# PROBLEM REQUIREMENTS
Whenever a line in the entries below contains "faces", copy that line.

──────── SUPPLIED MATERIAL ────────

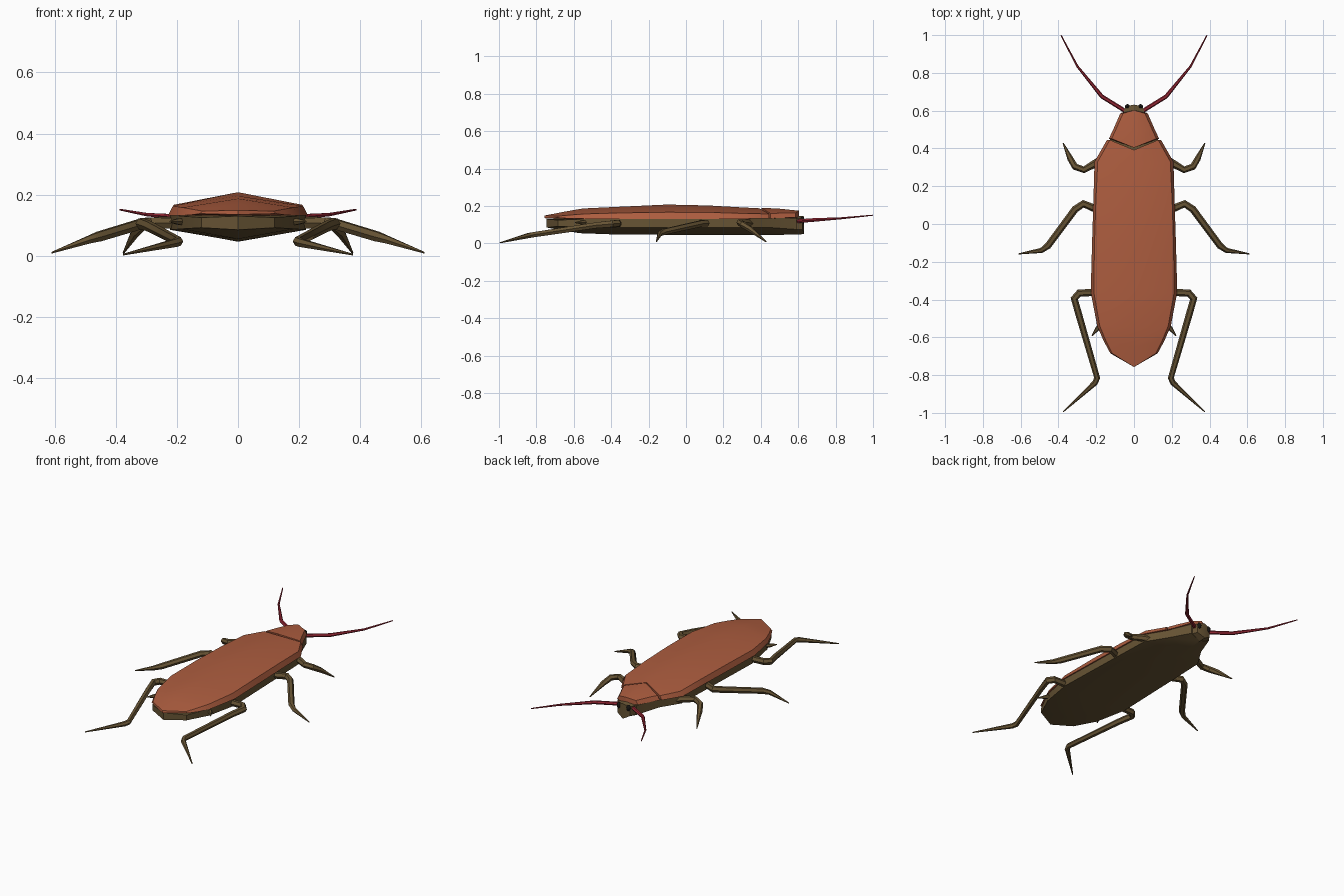
import bpy, bmesh, math
from mathutils import Vector


def material(name, rgb):
    m = bpy.data.materials.new(name)
    m.diffuse_color = (*rgb, 1)
    return m


SHELL = material("rust_shell", (0.42, 0.11, 0.05))
BROWN = material("olive_brown", (0.135, 0.088, 0.034))
RED = material("dark_red", (0.31, 0.02, 0.035))
BLACK = material("eye_black", (0.008, 0.007, 0.006))


def finish(name, bm, mat, angle=30):
    bmesh.ops.recalc_face_normals(bm, faces=bm.faces)
    me = bpy.data.meshes.new(name)
    bm.to_mesh(me)
    bm.free()
    ob = bpy.data.objects.new(name, me)
    bpy.context.collection.objects.link(ob)
    me.materials.append(mat)
    bpy.ops.object.select_all(action='DESELECT')
    ob.select_set(True)
    bpy.context.view_layer.objects.active = ob
    bpy.ops.object.shade_smooth_by_angle(angle=math.radians(angle))
    return ob


def skin(bm, rings):
    for a, b in zip(rings, rings[1:]):
        n = len(a)
        for i in range(n):
            j = (i + 1) % n
            bm.faces.new((a[i], a[j], b[j], b[i]))


def hull(name, stations, mat):
    """Loft along y; station = edge y, centre y, low width, low z, up width, up z, top z, bottom z."""
    bm = bmesh.new()
    rings = []
    for ye, yc, wl, zl, wu, zu, zt, zb in stations:
        pts = [(-wl, ye, zl), (-wu, ye, zu), (0, yc, zt),
               (wu, ye, zu), (wl, ye, zl), (0, yc, zb)]
        rings.append([bm.verts.new(p) for p in pts])
    skin(bm, rings)
    for r in (rings[0], rings[-1]):
        bm.faces.new((r[0], r[1], r[2], r[5]))
        bm.faces.new((r[2], r[3], r[4], r[5]))
    return finish(name, bm, mat)


def limb(name, path, mat, sides=6):
    """Tapered tube through (x, y, z, radius) points, made on both sides."""
    for label, s in (("right", 1), ("left", -1)):
        bm = bmesh.new()
        pts = [Vector((s * p[0], p[1], p[2])) for p in path]
        rings = []
        for i, p in enumerate(pts):
            before = (p - pts[i - 1]).normalized() if i else Vector()
            after = (pts[i + 1] - p).normalized() if i < len(pts) - 1 else Vector()
            t = (before + after).normalized()
            u = t.cross(Vector((0, 0, 1))).normalized()
            v = u.cross(t)
            r = path[i][3]
            rings.append([bm.verts.new(p + r * (u * math.cos(a) + v * math.sin(a)))
                          for a in (math.tau * k / sides for k in range(sides))])
        skin(bm, rings)
        bm.faces.new(rings[0])
        bm.faces.new(rings[-1])
        finish(label + "_" + name, bm, mat, 35)


# Underbody, keeled below with a narrow vertical side band
body = []
for y, yc, w, zl, zu, zt, zb in [
        (-0.685, -0.745, 0.12, 0.092, 0.125, 0.13, 0.085),
        (-0.55, -0.57, 0.185, 0.088, 0.13, 0.14, 0.055),
        (-0.35, -0.35, 0.222, 0.085, 0.135, 0.14, 0.047),
        (0.10, 0.10, 0.208, 0.085, 0.135, 0.14, 0.046),
        (0.33, 0.33, 0.20, 0.085, 0.135, 0.14, 0.046),
        (0.45, 0.45, 0.125, 0.085, 0.135, 0.14, 0.046),
        (0.59, 0.59, 0.066, 0.075, 0.135, 0.15, 0.047)]:
    body.append((y, yc, w, zl, w, zu, zt, zb))
hull("underbody", body, BROWN)

# Head block
hull("head", [(0.58, 0.58, 0.062, 0.075, 0.06, 0.135, 0.15, 0.047),
              (0.622, 0.632, 0.045, 0.075, 0.045, 0.132, 0.145, 0.05)], BROWN)

# Wing shell with a chamfered rim and a low centre ridge
hull("wing_shell", [
    (-0.685, -0.757, 0.125, 0.138, 0.115, 0.146, 0.149, 0.135),
    (-0.62, -0.65, 0.16, 0.133, 0.148, 0.152, 0.170, 0.13),
    (-0.54, -0.55, 0.195, 0.132, 0.181, 0.158, 0.187, 0.13),
    (-0.36, -0.36, 0.229, 0.132, 0.213, 0.163, 0.196, 0.13),
    (-0.10, -0.10, 0.222, 0.132, 0.209, 0.167, 0.208, 0.13),
    (0.12, 0.12, 0.215, 0.132, 0.202, 0.166, 0.203, 0.13),
    (0.33, 0.31, 0.209, 0.132, 0.192, 0.160, 0.192, 0.13),
    (0.445, 0.392, 0.143, 0.134, 0.128, 0.158, 0.188, 0.13)], SHELL)

# Neck shield
hull("neck_shield", [
    (0.452, 0.404, 0.133, 0.134, 0.118, 0.160, 0.190, 0.13),
    (0.50, 0.49, 0.110, 0.136, 0.096, 0.162, 0.187, 0.13),
    (0.585, 0.603, 0.073, 0.140, 0.058, 0.162, 0.175, 0.135)], SHELL)

# Eyes
for label, s in (("right", 1), ("left", -1)):
    bm = bmesh.new()
    bmesh.ops.create_icosphere(bm, subdivisions=2, radius=1)
    for v in bm.verts:
        v.co = (s * 0.034 + v.co.x * 0.013, 0.622 + v.co.y * 0.013,
                0.123 + v.co.z * 0.02)
    finish(label + "_eye", bm, BLACK)

# Antennae
limb("antenna", [(0.035, 0.59, 0.118, 0.011), (0.065, 0.61, 0.12, 0.011),
                 (0.17, 0.675, 0.125, 0.011), (0.30, 0.835, 0.135, 0.006),
                 (0.386, 0.999, 0.151, 0.003)], RED)

# Legs
limb("front_leg", [(0.16, 0.35, 0.105, 0.02), (0.215, 0.315, 0.112, 0.02),
                   (0.265, 0.287, 0.112, 0.018), (0.312, 0.303, 0.102, 0.018),
                   (0.337, 0.345, 0.075, 0.016), (0.375, 0.428, 0.009, 0.003)], BROWN)
limb("middle_leg", [(0.16, 0.065, 0.105, 0.02), (0.215, 0.085, 0.108, 0.02),
                    (0.268, 0.107, 0.108, 0.02), (0.312, 0.078, 0.106, 0.019),
                    (0.455, -0.115, 0.063, 0.018), (0.49, -0.14, 0.052, 0.014),
                    (0.61, -0.158, 0.01, 0.003)], BROWN)
limb("hind_leg", [(0.17, -0.36, 0.105, 0.02), (0.29, -0.366, 0.108, 0.02),
                  (0.316, -0.395, 0.105, 0.02), (0.292, -0.48, 0.097, 0.018),
                  (0.195, -0.815, 0.047, 0.016), (0.207, -0.842, 0.042, 0.015),
                  (0.375, -0.994, 0.004, 0.003)], BROWN)

# Tail feelers
limb("tail_feeler", [(0.16, -0.52, 0.112, 0.013), (0.195, -0.555, 0.112, 0.012),
                     (0.222, -0.592, 0.112, 0.003)], BROWN)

────────

# WRITTEN ANSWER
    bmesh.ops.recalc_face_normals(bm, faces=bm.faces)
            bm.faces.new((a[i], a[j], b[j], b[i]))
        bm.faces.new((r[0], r[1], r[2], r[5]))
        bm.faces.new((r[2], r[3], r[4], r[5]))
        bm.faces.new(rings[0])
        bm.faces.new(rings[-1])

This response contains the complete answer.